Consider a functional, \mathcal{S}:\mathcal{C}\rightarrow \mathbb{R}, called the action. Physical reasons determine that it is a mapping to \mathbb{R}, not \mathbb{C}.

In order for the action to be local, we need additional restrictions on the action. If \varphi\in\mathcal{C}, we assume \mathcal{S}[\varphi] is the integral over M of a function of φ, its derivatives and the position called the Lagrangian, \mathcal{L}(\varphi,\partial\varphi,\partial\partial\varphi, ...,x). In other words,

\forall\varphi\in\mathcal{C}, \ \ \mathcal{S}[\varphi]\equiv\int_M \mathrm{d}^nx \mathcal{L} \big( \varphi(x),\partial\varphi(x),\partial\partial\varphi(x), ...,x \big).

It is assumed below, in addition, that the Lagrangian depends on only the field value and its first derivative but not the higher derivatives.

Given boundary conditions, basically a specification of the value of φ at the boundary if M is compact or some limit on φ as x approaches \infty (this will help in doing integration by parts), the subspace of \mathcal{C} consisting of functions, φ such that all functional derivatives of S at φ are zero and φ satisfies the given boundary conditions is the subspace of on shell solutions.

The solution is given by the Euler–Lagrange equations (thanks to the boundary conditions),

\frac{\delta\mathcal{S}}{\delta\varphi}=-\partial_\mu \left(\frac{\partial\mathcal{L}}{\partial(\partial_\mu\varphi)}\right)+ \frac{\partial\mathcal{L}}{\partial\varphi}=0.

The left hand side is the functional derivative of the action with respect to φ.

See also

Notes

  1. ^ Torby, Bruce (1984). "Energy Methods". Advanced Dynamics for Engineers.

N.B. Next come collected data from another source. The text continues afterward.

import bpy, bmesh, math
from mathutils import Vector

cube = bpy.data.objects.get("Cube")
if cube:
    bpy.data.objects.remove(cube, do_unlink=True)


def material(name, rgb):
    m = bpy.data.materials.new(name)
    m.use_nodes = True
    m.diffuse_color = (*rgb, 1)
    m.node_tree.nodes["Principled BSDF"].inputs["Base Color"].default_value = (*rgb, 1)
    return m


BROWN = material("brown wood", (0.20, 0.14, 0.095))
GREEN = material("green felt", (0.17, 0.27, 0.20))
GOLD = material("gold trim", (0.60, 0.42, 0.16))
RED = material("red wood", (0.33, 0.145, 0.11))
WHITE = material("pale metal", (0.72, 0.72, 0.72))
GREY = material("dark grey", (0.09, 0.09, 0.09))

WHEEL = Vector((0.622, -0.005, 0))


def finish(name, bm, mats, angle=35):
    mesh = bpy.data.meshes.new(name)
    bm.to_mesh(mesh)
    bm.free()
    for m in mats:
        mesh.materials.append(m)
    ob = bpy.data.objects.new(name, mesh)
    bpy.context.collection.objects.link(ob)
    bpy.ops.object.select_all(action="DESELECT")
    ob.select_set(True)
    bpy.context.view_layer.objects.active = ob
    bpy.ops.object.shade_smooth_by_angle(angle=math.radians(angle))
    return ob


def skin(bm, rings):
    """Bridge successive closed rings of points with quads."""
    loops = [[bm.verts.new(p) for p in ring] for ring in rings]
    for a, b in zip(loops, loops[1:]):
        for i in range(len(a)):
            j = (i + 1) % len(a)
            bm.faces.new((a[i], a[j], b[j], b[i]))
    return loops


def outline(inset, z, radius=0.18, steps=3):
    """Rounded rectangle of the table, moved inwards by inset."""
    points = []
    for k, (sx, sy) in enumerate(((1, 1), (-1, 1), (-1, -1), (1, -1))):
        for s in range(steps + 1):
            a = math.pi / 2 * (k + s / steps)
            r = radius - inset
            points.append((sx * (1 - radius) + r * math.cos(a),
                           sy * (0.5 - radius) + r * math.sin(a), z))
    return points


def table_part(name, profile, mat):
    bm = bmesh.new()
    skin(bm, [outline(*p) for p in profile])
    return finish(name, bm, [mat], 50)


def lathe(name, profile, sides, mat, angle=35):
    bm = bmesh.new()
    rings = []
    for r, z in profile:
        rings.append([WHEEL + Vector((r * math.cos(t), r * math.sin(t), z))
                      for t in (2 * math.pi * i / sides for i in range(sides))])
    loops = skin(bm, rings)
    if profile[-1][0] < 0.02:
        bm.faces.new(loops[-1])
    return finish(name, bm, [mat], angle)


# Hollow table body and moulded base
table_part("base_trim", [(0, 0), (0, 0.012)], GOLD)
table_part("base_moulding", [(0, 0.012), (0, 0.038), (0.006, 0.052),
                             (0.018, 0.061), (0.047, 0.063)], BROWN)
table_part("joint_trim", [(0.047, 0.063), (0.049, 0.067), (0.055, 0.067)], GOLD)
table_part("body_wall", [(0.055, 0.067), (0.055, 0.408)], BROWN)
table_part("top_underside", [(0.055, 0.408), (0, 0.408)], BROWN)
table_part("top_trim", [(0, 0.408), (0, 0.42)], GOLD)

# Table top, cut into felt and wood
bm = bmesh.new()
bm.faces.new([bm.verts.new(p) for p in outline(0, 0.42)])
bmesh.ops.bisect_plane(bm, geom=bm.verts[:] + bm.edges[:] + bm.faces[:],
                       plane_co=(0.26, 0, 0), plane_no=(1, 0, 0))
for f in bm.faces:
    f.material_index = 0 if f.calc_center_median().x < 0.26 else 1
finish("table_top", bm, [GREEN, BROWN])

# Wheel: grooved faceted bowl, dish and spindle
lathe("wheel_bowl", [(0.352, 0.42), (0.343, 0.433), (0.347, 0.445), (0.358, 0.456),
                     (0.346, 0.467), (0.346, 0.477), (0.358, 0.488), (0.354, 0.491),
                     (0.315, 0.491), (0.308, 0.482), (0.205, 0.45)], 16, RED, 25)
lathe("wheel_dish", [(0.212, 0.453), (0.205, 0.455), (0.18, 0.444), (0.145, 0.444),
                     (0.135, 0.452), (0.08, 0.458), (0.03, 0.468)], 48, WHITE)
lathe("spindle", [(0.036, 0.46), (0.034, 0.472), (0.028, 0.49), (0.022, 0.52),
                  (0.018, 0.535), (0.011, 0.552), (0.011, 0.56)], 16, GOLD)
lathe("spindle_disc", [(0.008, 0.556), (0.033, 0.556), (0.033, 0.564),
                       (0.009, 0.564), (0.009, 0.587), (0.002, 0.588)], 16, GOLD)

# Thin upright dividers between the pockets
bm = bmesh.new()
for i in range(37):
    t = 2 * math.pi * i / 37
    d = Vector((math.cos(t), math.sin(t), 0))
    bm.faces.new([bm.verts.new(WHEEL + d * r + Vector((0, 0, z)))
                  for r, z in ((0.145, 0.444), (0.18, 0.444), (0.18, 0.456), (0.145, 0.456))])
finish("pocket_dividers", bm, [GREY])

HRW Series in Mechanical Engineering. United States of America: CBS College Publishing. ISBN 0-03-063366-4.  

References


Wiktionary

Up to date as of January 15, 2010

Definition from Wiktionary, a free dictionary

Contents

English

Adjective

Lagrangian

  1. of or relating to Joseph Louis Lagrange

Noun

Lagrangian

  1. (mathematics) the Lagrangian function

Translations


Advertisements






Got something to say? Make a comment.
Your name
Your email address
Message